(WHAT IS EXPECTED):
For the material below, output exactly the span from the line with "function slab(shape, depth, bevel" to the line with "target.quadraticCurveTo(X(CX), Y(1.11), X(-0.595), Y(0.98));", including both, and nothing besides.

*** MATERIAL PROVIDED Section Begins ***

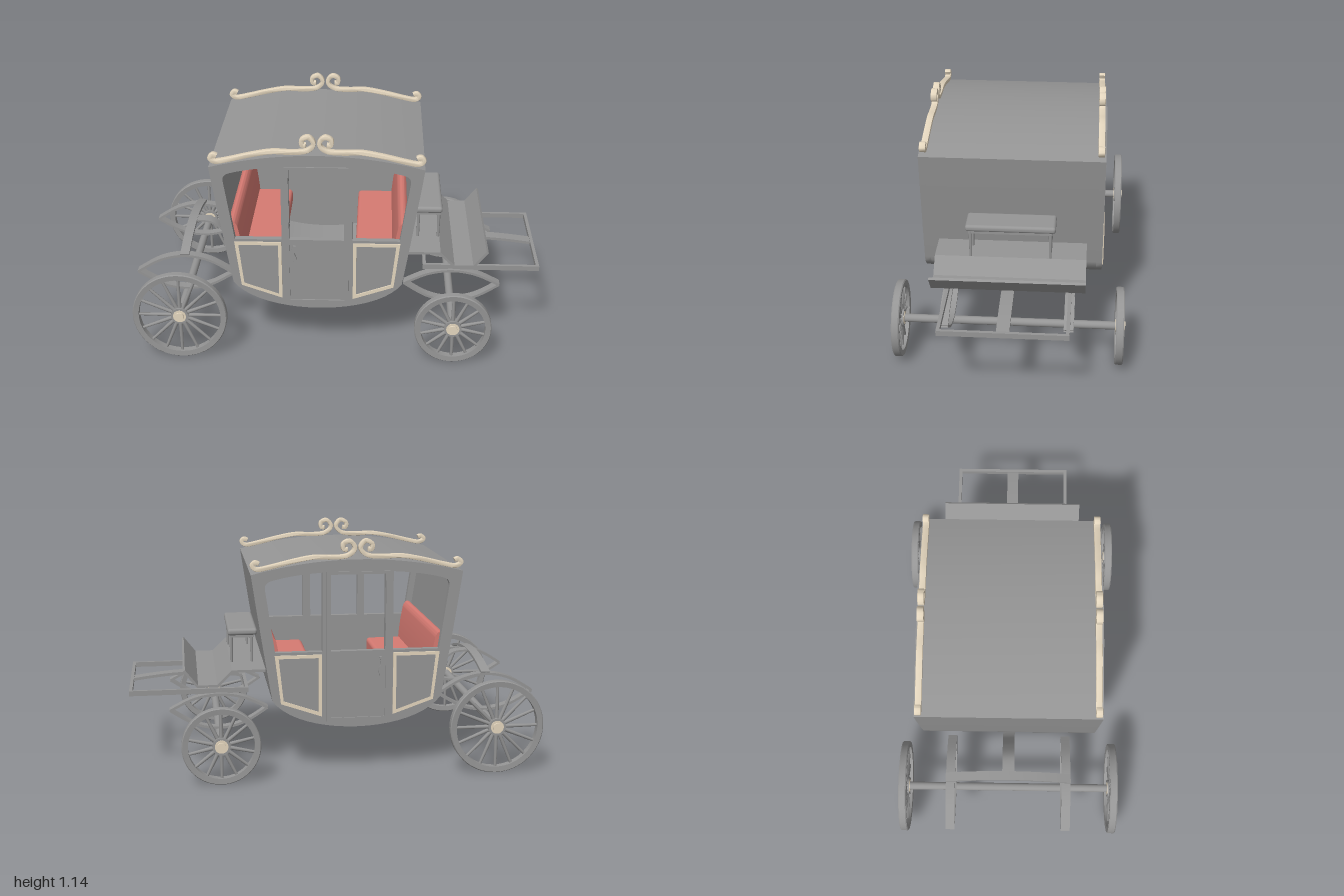
import * as THREE from 'three';
import { toCreasedNormals } from 'three/addons/utils/BufferGeometryUtils.js';
import { RoundedBoxGeometry } from 'three/addons/geometries/RoundedBoxGeometry.js';

const grey = new THREE.MeshStandardMaterial({ color: 0x959595 });
const gold = new THREE.MeshStandardMaterial({ color: 0xe4d6be });
const red = new THREE.MeshStandardMaterial({ color: 0xd67a72 });
const CX = -0.09; // middle of the cabin along x
const mx = (x) => 2 * CX - x;

function add(parent, name, geo, mat = grey, x = 0, y = 0, z = 0) {
  const m = new THREE.Mesh(geo, mat);
  m.name = name;
  m.position.set(x, y, z);
  parent.add(m);
  return m;
}
const box = (p, name, w, h, d, x, y, z) => add(p, name, new THREE.BoxGeometry(w, h, d), grey, x, y, z);

// Extrude a side-view shape along z, centred on z = 0
function slab(shape, depth, bevel = 0) {
  const g = new THREE.ExtrudeGeometry(shape, {
    depth: depth - 2 * bevel, curveSegments: 20, bevelEnabled: bevel > 0,
    bevelSize: bevel, bevelThickness: bevel, bevelOffset: -bevel, bevelSegments: 2,
  });
  g.translate(0, 0, -depth / 2 + bevel);
  return toCreasedNormals(g, 0.6);
}
const poly = (pts) => new THREE.Shape(pts.map(([x, y]) => new THREE.Vector2(x, y)));

// Band of constant thickness following a path in the xy plane
function band(pts, thick, depth, samples = 0, bevel = 0) {
  let v = pts.map(([x, y]) => new THREE.Vector2(x, y));
  if (samples) v = new THREE.SplineCurve(v).getPoints(samples);
  const side = (s) => v.map((p, i) => {
    const a = v[Math.max(i - 1, 0)], b = v[Math.min(i + 1, v.length - 1)];
    const t = b.clone().sub(a).normalize();
    return new THREE.Vector2(p.x - t.y * s, p.y + t.x * s);
  });
  return slab(new THREE.Shape([...side(-thick / 2), ...side(thick / 2).reverse()]), depth, bevel);
}

// Cabin silhouette, scaled about its middle
function outline(target, k = 1) {
  const X = (x) => CX + (x - CX) * k, Y = (y) => 0.64 + (y - 0.64) * k;
  target.moveTo(X(-0.5), Y(0.37));
  target.bezierCurveTo(X(-0.37), Y(0.182), X(0.19), Y(0.182), X(0.32), Y(0.37));
  target.quadraticCurveTo(X(0.36), Y(0.6), X(0.415), Y(0.98));
  target.quadraticCurveTo(X(CX), Y(1.11), X(-0.595), Y(0.98));
  target.quadraticCurveTo(X(-0.54), Y(0.6), X(-0.5), Y(0.37));
  return target;
}
function windowHole(f) {
  const h = new THREE.Path();
  h.moveTo(f(-0.485), 0.605);
  h.lineTo(f(-0.53), 0.91);
  h.quadraticCurveTo(f(-0.533), 0.94, f(-0.5), 0.95);
  h.quadraticCurveTo(f(-0.4), 0.977, f(-0.26), 0.985);
  h.lineTo(f(-0.26), 0.605);
  h.closePath();
  return h;
}
const rectHole = (x0, y0, x1, y1) =>
  new THREE.Path([[x0, y0], [x0, y1], [x1, y1], [x1, y0]].map(([x, y]) => new THREE.Vector2(x, y)));

function cabin() {
  const g = new THREE.Group();
  g.name = 'cabin';
  const ring = outline(new THREE.Shape());
  ring.holes.push(outline(new THREE.Path(), 0.95));
  add(g, 'cabinShell', slab(ring, 0.82));

  const wall = outline(new THREE.Shape());
  wall.holes.push(windowHole((x) => x), windowHole(mx), rectHole(-0.222, 0.605, 0.038, 0.975));
  const wallGeo = slab(wall, 0.03);
  const door = poly([[-0.243, 0.262], [0.06, 0.262], [0.06, 0.988], [-0.243, 0.988]]);
  door.holes.push(rectHole(-0.224, 0.277, 0.041, 0.975));
  const doorGeo = slab(door, 0.014);

  // Moulding around the lower panel beside the door
  const panel = (f) => {
    const s = poly([[-0.488, 0.592], [-0.262, 0.592], [-0.262, 0.286], [-0.46, 0.355]].map(([x, y]) => [f(x), y]));
    s.holes.push(new THREE.Path([[-0.469, 0.576], [-0.278, 0.576], [-0.278, 0.309], [-0.447, 0.368]]
      .map(([x, y]) => new THREE.Vector2(f(x), y))));
    return slab(s, 0.014);
  };
  // Roof scroll: end curl, long sweep, open centre curl
  const scroll = [[-0.556, 1.03], [-0.574, 1.036], [-0.588, 1.02], [-0.562, 1.003], [-0.5, 1.014], [-0.4, 1.038],
    [-0.3, 1.056], [-0.22, 1.054], [-0.15, 1.058], [-0.114, 1.077], [-0.104, 1.104], [-0.128, 1.13],
    [-0.158, 1.117], [-0.157, 1.092], [-0.138, 1.09]];

  for (const s of [1, -1]) {
    add(g, 'sideWall', wallGeo, grey, 0, 0, s * 0.425);
    add(g, 'doorFrame', doorGeo, grey, 0, 0, s * 0.44);
    add(g, 'doorHandle', band([[-0.2, 0.575], [-0.208, 0.54], [-0.197, 0.51], [-0.202, 0.48]], 0.012, 0.014, 12), grey, 0, 0, s * 0.445);
    for (const f of [(x) => x, mx]) {
      add(g, 'panelMoulding', panel(f), gold, 0, 0, s * 0.439);
      add(g, 'roofScroll', band(scroll.map(([x, y]) => [f(x), y]), 0.02, 0.031, 90, 0.003), gold, 0, 0, s * 0.418);
    }
  }

  // Facing upholstered seats
  for (const f of [(x) => x, mx]) {
    const back = new THREE.Shape();
    back.moveTo(f(-0.495), 0.43);
    back.lineTo(f(-0.523), 0.66);
    back.quadraticCurveTo(f(-0.5), 0.7, f(-0.477), 0.655);
    back.quadraticCurveTo(f(-0.458), 0.57, f(-0.45), 0.46);
    back.closePath();
    add(g, 'seatBack', slab(back, 0.8), red);
    add(g, 'seatCushion', new RoundedBoxGeometry(0.21, 0.08, 0.8, 3, 0.02), red, f(-0.375), 0.44, 0);
    box(g, 'seatFront', 0.02, 0.12, 0.8, f(-0.3), 0.34, 0);
  }
  return g;
}

function wheel(name, r, spokes) {
  const g = new THREE.Group();
  g.name = name;
  const prof = [[r - 0.03, -0.017], [r - 0.004, -0.019], [r, -0.014], [r, 0.014], [r - 0.004, 0.019], [r - 0.03, 0.017], [r - 0.03, -0.017]];
  const rim = toCreasedNormals(new THREE.LatheGeometry(prof.map(([x, y]) => new THREE.Vector2(x, y)), 56), 0.5);
  add(g, 'rim', rim.rotateX(Math.PI / 2));
  const spoke = new THREE.CylinderGeometry(0.007, 0.01, r - 0.05, 8).translate(0, (r - 0.05) / 2 + 0.03, 0);
  for (let i = 0; i < spokes; i++) add(g, 'spoke', spoke).rotation.z = (i / spokes) * Math.PI * 2;
  const disc = (rad, len) => new THREE.CylinderGeometry(rad, rad, len, 28).rotateX(Math.PI / 2);
  add(g, 'hub', disc(0.043, 0.034));
  add(g, 'hubPlate', disc(0.032, 0.039), gold);
  add(g, 'hubCap', disc(0.022, 0.028), gold, 0, 0, 0.014);
  return g;
}

// Axle with its two wheels and a pair of elliptic leaf springs
function axleSet(name, x, r, spokes, half, tipY, topY) {
  const g = new THREE.Group();
  g.name = name;
  add(g, 'axle', new THREE.CylinderGeometry(0.02, 0.02, 1.1, 20).rotateX(Math.PI / 2), grey, x, r, 0);
  for (const s of [1, -1]) {
    const w = wheel('wheel', r, spokes);
    w.position.set(x, r, s * 0.53);
    if (s < 0) w.rotation.y = Math.PI;
    g.add(w);
    for (const midY of [topY, r + 0.022]) {
      const q = tipY + (midY - tipY) * 0.75;
      const pts = [[x - half, tipY], [x - half / 2, q], [x, midY], [x + half / 2, q], [x + half, tipY]];
      add(g, 'leafSpring', band(pts, 0.012, 0.045, 28), grey, 0, 0, s * 0.29);
    }
  }
  return g;
}

export function createModel() {
  const model = new THREE.Group();
  model.name = 'carriage';
  model.add(cabin());
  model.add(axleSet('rearAxleSet', -0.757, 0.23, 16, 0.24, 0.342, 0.435));
  model.add(axleSet('frontAxleSet', 0.57, 0.187, 14, 0.236, 0.303, 0.377));

  // Arched cross spring over the rear axle and the arm curving beneath the cabin
  const arch = band([[-0.312, 0.441], [-0.16, 0.477], [0, 0.491], [0.16, 0.477], [0.312, 0.441]], 0.014, 0.045, 28);
  add(model, 'rearCrossSpring', arch.rotateY(Math.PI / 2), grey, -0.757, 0, 0);
  add(model, 'rearArm', band([[-0.76, 0.489], [-0.66, 0.48], [-0.58, 0.41], [-0.51, 0.315], [-0.43, 0.268], [-0.3, 0.25]], 0.01, 0.06, 32));

  // Front frame with centre beam
  for (const s of [1, -1]) box(model, 'frameRail', 0.575, 0.025, 0.016, 0.7125, 0.392, s * 0.29);
  for (const x of [0.433, 0.992]) box(model, 'frameCrossBar', 0.016, 0.025, 0.596, x, 0.392, 0);
  add(model, 'centreBeam', band([[0.43, 0.397], [0.55, 0.41], [0.65, 0.416], [0.76, 0.416], [0.87, 0.407], [0.99, 0.392]], 0.014, 0.06, 24));

  // Driver's footboard and bench
  add(model, 'footboard', band([[0.345, 0.502], [0.505, 0.502], [0.575, 0.433], [0.672, 0.433], [0.735, 0.513]], 0.013, 0.725));
  add(model, 'benchCushion', new RoundedBoxGeometry(0.145, 0.033, 0.43, 4, 0.014), grey, 0.445, 0.661, 0);
  box(model, 'benchBase', 0.12, 0.016, 0.4, 0.447, 0.64, 0);
  const leg = new THREE.CylinderGeometry(0.009, 0.006, 0.14, 10);
  for (const x of [0.4, 0.5]) for (const s of [1, -1]) add(model, 'benchLeg', leg, grey, x, 0.572, s * 0.19);
  return model;
}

*** MATERIAL PROVIDED Section Ends ***

(WRITTEN SOLUTION):
function slab(shape, depth, bevel = 0) {
  const g = new THREE.ExtrudeGeometry(shape, {
    depth: depth - 2 * bevel, curveSegments: 20, bevelEnabled: bevel > 0,
    bevelSize: bevel, bevelThickness: bevel, bevelOffset: -bevel, bevelSegments: 2,
  });
  g.translate(0, 0, -depth / 2 + bevel);
  return toCreasedNormals(g, 0.6);
}
const poly = (pts) => new THREE.Shape(pts.map(([x, y]) => new THREE.Vector2(x, y)));

// Band of constant thickness following a path in the xy plane
function band(pts, thick, depth, samples = 0, bevel = 0) {
  let v = pts.map(([x, y]) => new THREE.Vector2(x, y));
  if (samples) v = new THREE.SplineCurve(v).getPoints(samples);
  const side = (s) => v.map((p, i) => {
    const a = v[Math.max(i - 1, 0)], b = v[Math.min(i + 1, v.length - 1)];
    const t = b.clone().sub(a).normalize();
    return new THREE.Vector2(p.x - t.y * s, p.y + t.x * s);
  });
  return slab(new THREE.Shape([...side(-thick / 2), ...side(thick / 2).reverse()]), depth, bevel);
}

// Cabin silhouette, scaled about its middle
function outline(target, k = 1) {
  const X = (x) => CX + (x - CX) * k, Y = (y) => 0.64 + (y - 0.64) * k;
  target.moveTo(X(-0.5), Y(0.37));
  target.bezierCurveTo(X(-0.37), Y(0.182), X(0.19), Y(0.182), X(0.32), Y(0.37));
  target.quadraticCurveTo(X(0.36), Y(0.6), X(0.415), Y(0.98));
  target.quadraticCurveTo(X(CX), Y(1.11), X(-0.595), Y(0.98));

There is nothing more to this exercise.